For decades, "reading, writing, and 'rithmetic" were considered the most fundamental subjects in American K-12 schools. These days, in order to boost our nation's global competitiveness, many schools and colleges are emphasizing STEM subjects -- Science, Technology, Engineering, and Math -- over the liberal and fine arts. The White House has even announced the goal of increasing by one million the number of students who receive undergraduate degrees in STEM subjects over the next decade.
In light of our shifting educational priorities and, in many places, shrinking school budgets, are there still persuasive arguments to be made for the importance of visual arts as a core school subject for American kids?
Absolutely, says Christine Marmé Thompson, Penn State professor of art education. "Eliminating the arts from the curriculum is short-sighted on a number of levels," she says. "Seeing art as expendable indicates a deep misunderstanding of the role it plays at the center of learning. The visual arts are a powerful language for communicating concepts and theories in any field, both during the process of being developed and once they are finished 'products' to be shared with others." Because works of art are almost always 'about' something, she adds, they can be the glue that binds the curriculum together and helps kids synthesize all of their learning throughout the day.

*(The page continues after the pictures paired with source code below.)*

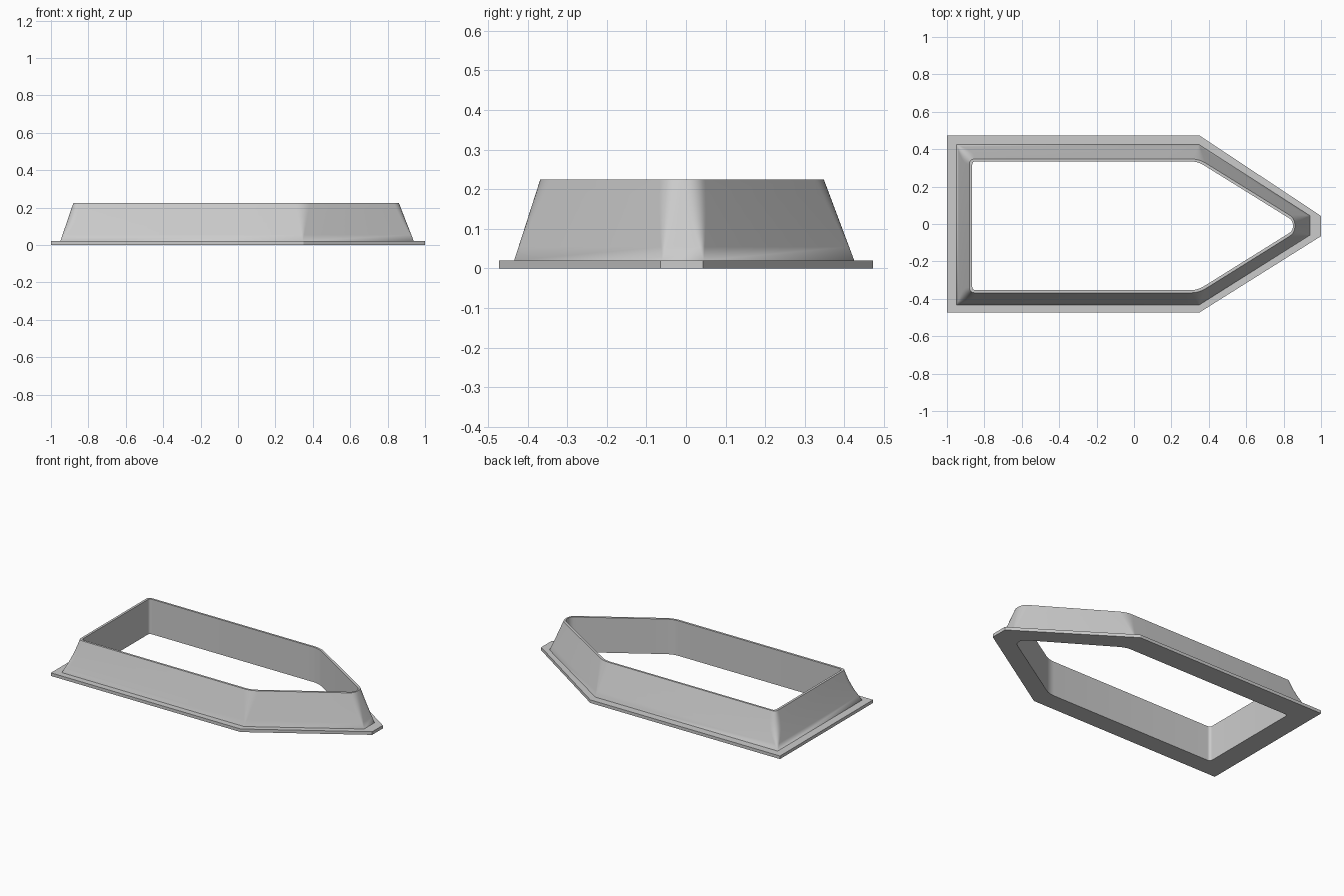
import bpy, bmesh, math
from mathutils import Vector

cube = bpy.data.objects.get("Cube")
if cube:
    bpy.data.objects.remove(cube, do_unlink=True)

grey = bpy.data.materials.new("plain grey")
grey.use_nodes = True
colour = (0.6, 0.6, 0.6, 1)
grey.diffuse_color = colour
grey.node_tree.nodes["Principled BSDF"].inputs["Base Color"].default_value = colour

STEPS = 6


def outline(back, shoulder, nose, front, rear, front_nose, rear_nose):
    """Pointed hull-like plan, counter-clockwise from the front back corner."""
    pts = [(back, front), (shoulder, front), (nose, front_nose),
           (nose, rear_nose), (shoulder, rear), (back, rear)]
    return [Vector(p) for p in pts]


def rounded(pts, corner, bend, tip):
    """Round each corner by the given tangent length."""
    cuts = [corner, bend, tip, tip, bend, corner]
    result = []
    for i, p in enumerate(pts):
        a = p + (pts[i - 1] - p).normalized() * cuts[i]
        b = p + (pts[(i + 1) % len(pts)] - p).normalized() * cuts[i]
        for s in range(STEPS + 1):
            t = s / STEPS
            result.append(a * (1 - t) ** 2 + p * 2 * t * (1 - t) + b * t * t)
    return result


flange = outline(-1, 0.35, 1, -0.473, 0.473, -0.065, 0.043)
foot = outline(-0.95, 0.347, 0.94, -0.434, 0.425, -0.06, 0.045)
rim = outline(-0.88, 0.347, 0.86, -0.368, 0.348, -0.048, 0.03)
hole = outline(-0.865, 0.34, 0.85, -0.354, 0.335, -0.036, 0.018)
low, high = 0.02, 0.225

# Flange, then the sloping wall whose corners become round on the way up
inner = rounded(hole, 0.02, 0.04, 0.025)
rings = [(inner, 0), (rounded(flange, 0, 0, 0), 0), (rounded(flange, 0, 0, 0), low)]
LEVELS = 6
for k in range(LEVELS + 1):
    t = k / LEVELS
    swell = math.sin(math.pi * t)
    plan = [a.lerp(b, t) for a, b in zip(foot, rim)]
    rings.append((rounded(plan, 0.03 * t + 0.03 * swell, 0.045 * t,
                          0.035 * t + 0.006 * swell), low + (high - low) * t))
rings.append((inner, high))

# Loft the rings into one closed frame
bm = bmesh.new()
loops = [[bm.verts.new((p.x, p.y, z)) for p in ring] for ring, z in rings]
n = len(inner)
for j, loop in enumerate(loops):
    above = loops[(j + 1) % len(loops)]
    for i in range(n):
        k = (i + 1) % n
        bm.faces.new((loop[i], loop[k], above[k], above[i]))
bmesh.ops.remove_doubles(bm, verts=bm.verts, dist=0.0002)
bmesh.ops.recalc_face_normals(bm, faces=bm.faces)
mesh = bpy.data.meshes.new("flanged_frame")
bm.to_mesh(mesh)
bm.free()
mesh.materials.append(grey)
frame = bpy.data.objects.new("flanged_frame", mesh)
bpy.context.collection.objects.link(frame)

bpy.context.view_layer.objects.active = frame
frame.select_set(True)
bpy.ops.object.shade_smooth_by_angle(angle=math.radians(30))
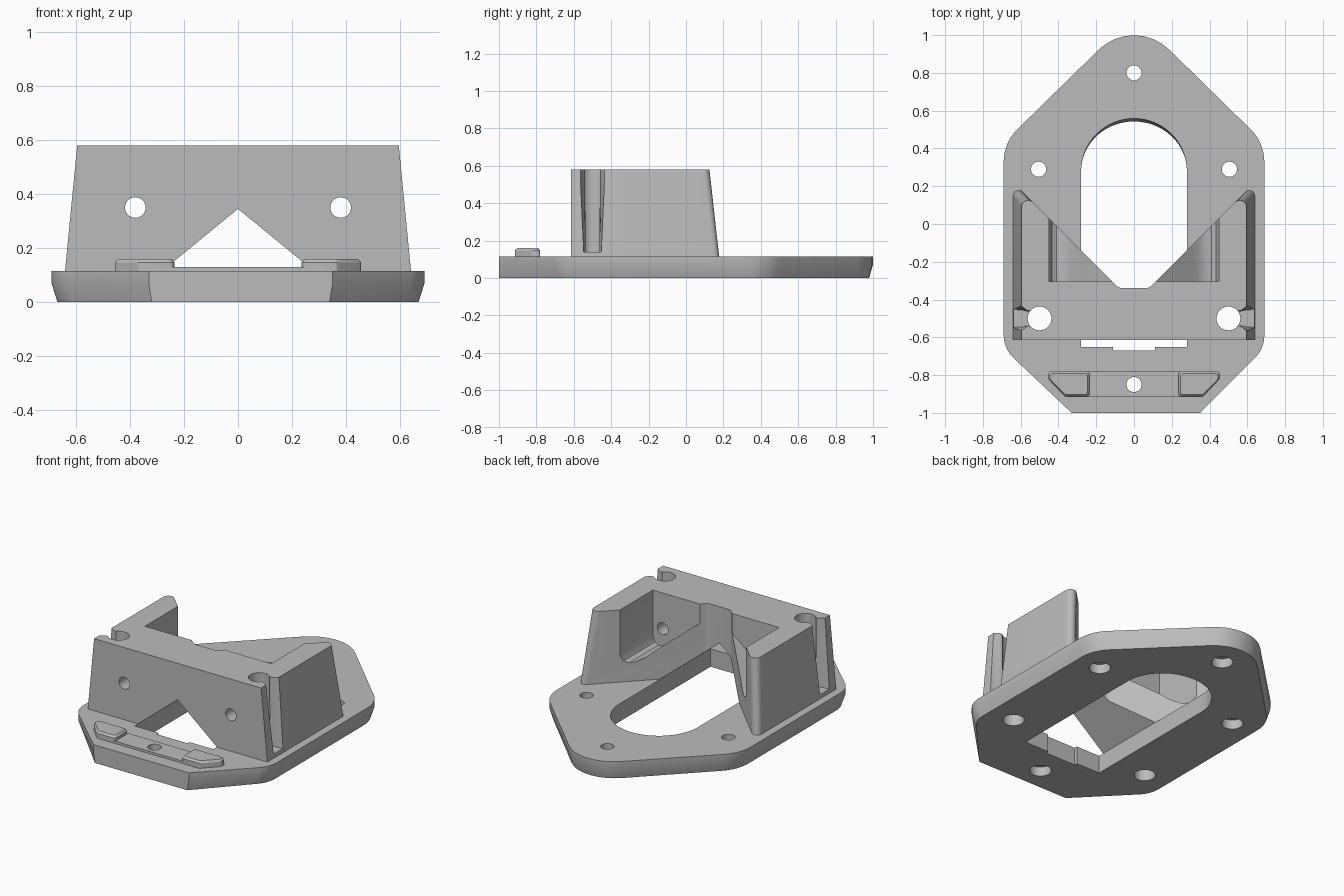
import bpy, bmesh, math
from mathutils import Vector

if "Cube" in bpy.data.objects:
    bpy.data.objects.remove(bpy.data.objects["Cube"])

grey = bpy.data.materials.new("plain_grey")
grey.use_nodes = True
grey.diffuse_color = (0.5, 0.5, 0.5, 1)
grey.node_tree.nodes["Principled BSDF"].inputs["Base Color"].default_value = (0.5, 0.5, 0.5, 1)


def fillet(corners, steps=8):
    """Closed outline from (x, y, radius) corners."""
    out = []
    for i, (x, y, r) in enumerate(corners):
        p = Vector((x, y))
        if r == 0:
            out.append((x, y))
            continue
        a = (Vector(corners[i - 1][:2]) - p).normalized()
        b = (Vector(corners[(i + 1) % len(corners)][:2]) - p).normalized()
        half = a.angle(b) / 2
        centre = p + (a + b).normalized() * (r / math.sin(half))
        start = p + a * (r / math.tan(half)) - centre
        end = p + b * (r / math.tan(half)) - centre
        sweep = math.pi - 2 * half
        for k in range(steps + 1):
            t = k / steps
            v = (start * math.sin((1 - t) * sweep) + end * math.sin(t * sweep)) / math.sin(sweep)
            out.append(tuple(centre + v))
    return out


def loft(name, rings):
    """Solid through rings of 3D points, capped at both ends."""
    bm = bmesh.new()
    loops = [[bm.verts.new(p) for p in ring] for ring in rings]
    for a, b in zip(loops, loops[1:]):
        for i in range(len(a)):
            j = (i + 1) % len(a)
            bm.faces.new((a[i], a[j], b[j], b[i]))
    bm.faces.new(loops[0][::-1])
    bm.faces.new(loops[-1])
    bmesh.ops.recalc_face_normals(bm, faces=bm.faces)
    mesh = bpy.data.meshes.new(name)
    bm.to_mesh(mesh)
    bm.free()
    mesh.materials.append(grey)
    ob = bpy.data.objects.new(name, mesh)
    bpy.context.collection.objects.link(ob)
    return ob


def level(outline, z):
    return [(x, y, z) for x, y in outline]


def circle(cx, cy, r, n=32):
    return [(cx + r * math.cos(2 * math.pi * k / n), cy + r * math.sin(2 * math.pi * k / n)) for k in range(n)]


def hole(x, y, r, z0, z1):
    return loft("hole_cutter", [level(circle(x, y, r), z0), level(circle(x, y, r), z1)])


def along_y(profile, y0, y1):
    """Prism along y from an x-z profile."""
    return loft("cutter", [[(x, y, z) for x, z in profile] for y in (y0, y1)])


def cut(ob, cutters):
    for c in cutters:
        c.hide_render = True
        mod = ob.modifiers.new("cut", 'BOOLEAN')
        mod.operation = 'DIFFERENCE'
        mod.solver = 'EXACT'
        mod.object = c
        bpy.context.view_layer.objects.active = ob
        bpy.ops.object.modifier_apply(modifier=mod.name)
        bpy.data.objects.remove(c)


def mirrored(half):
    """Add the mirror image of a right-hand outline."""
    return half + [(-p[0],) + tuple(p[1:]) for p in reversed(half)]


TOP = 0.115

# Base plate with a tapered lower rim and a straight front
outline = fillet([(-0.33, -1, 0), (0.35, -1, 0), (0.69, -0.66, 0.17), (0.69, 0.43, 0.24),
                  (0, 1.106, 0.267), (-0.69, 0.43, 0.24), (-0.69, -0.66, 0.17)])
rim = [(x * 0.968, y if y < -0.99 else y * 0.98) for x, y in outline]
plate = loft("base_plate", [level(rim, 0), level(outline, 0.07), level(outline, TOP)])


# Arched central opening with a sloping rounded end
def arch(height):
    pts = [(0.28 * math.cos(math.pi * k / 32), 0.28 + height * math.sin(math.pi * k / 32)) for k in range(33)]
    return pts + [(-0.28, -0.65), (-0.11, -0.65), (-0.11, -0.67), (0.11, -0.67), (0.11, -0.65), (0.28, -0.65)]


cutters = [loft("opening_cutter", [level(arch(0.26), -0.02), level(arch(0.282), 0.14)])]

# Screw holes with wider recesses underneath
for x, y in ((0, 0.8), (0.505, 0.29), (-0.505, 0.29), (0, -0.85)):
    cutters += [hole(x, y, 0.04, -0.1, 0.2), hole(x, y, 0.063, -0.1, 0.06)]
cutters += [hole(s * 0.5, -0.5, 0.063, -0.1, 0.2) for s in (1, -1)]
cut(plate, cutters)


# Tower with tapered sides and a wedge-shaped back
def tower_outline(x, r):
    return fillet(mirrored([(x, -0.615, 0), (x, x - 0.42, r), (0.08, -0.34, 0.05)]))


tower = loft("tower", [level(tower_outline(0.64, 0.03), TOP), level(tower_outline(0.595, 0.035), 0.58)])

# Gabled tunnel, and pocket with a parallel sloping floor
tunnel = along_y([(0.36, 0.05), (0, 0.345), (-0.36, 0.05)], -0.8, 0.5)
floor = [(0.45, 0.7), (0.45, 0.285), (0.435, 0.25), (0.41, 0.235), (0.38, 0.24), (0.34, 0.265), (0.30, 0.304)]
profile = floor + [(0, 0.55)] + [(-x, z) for x, z in reversed(floor)]
cutters = [tunnel, along_y(profile, -0.305, 0.5)]

for s in (1, -1):
    # Cross hole, bolt hole and side channel
    cutters.append(along_y(circle(s * 0.38, 0.35, 0.038), -0.8, 0))
    cutters.append(hole(s * 0.5, -0.5, 0.063, 0.05, 0.7))
    rings = []
    for z, widths in ((0.14, (0.035, 0.038, 0.045, 0.05)), (0.6, (0.035, 0.042, 0.068, 0.075))):
        side = list(zip((0.5, 0.565, 0.6, 0.7), widths))
        rings.append([(s * x, -0.5 + w, z) for x, w in side] + [(s * x, -0.5 - w, z) for x, w in reversed(side)])
    cutters.append(loft("channel_cutter", rings))
cut(tower, cutters)

# Raised strip and the two bevelled stops on the front ledge
strip = loft("ledge_strip", [level([(-0.26, -0.915), (0.26, -0.915), (0.26, -0.78), (-0.26, -0.78)], z)
                             for z in (TOP - 0.01, 0.13)])
cut(strip, [hole(0, -0.85, 0.04, 0, 0.3)])
parts = [plate, tower, strip]
for s, side in ((1, "left"), (-1, "right")):
    stop = fillet([(0.235, -0.915, 0.02), (0.365, -0.915, 0.02), (0.455, -0.82, 0.02),
                   (0.455, -0.78, 0.015), (0.235, -0.78, 0.02)], 4)
    inset = [(0.34 + (x - 0.34) * 0.9, -0.845 + (y + 0.845) * 0.84) for x, y in stop]
    rings = [level(stop, TOP - 0.01), level(stop, 0.147), level(inset, 0.16)]
    parts.append(loft(side + "_stop", [[(s * x, y, z) for x, y, z in r] for r in rings]))

# Smooth the rounded surfaces
bpy.ops.object.select_all(action='DESELECT')
for ob in parts:
    ob.select_set(True)
bpy.context.view_layer.objects.active = plate
bpy.ops.object.shade_smooth_by_angle(angle=math.radians(25))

To view the complete Penn State News feature story by Melissa Beattie-Moss, visit: http://bit.ly/1ArpkEB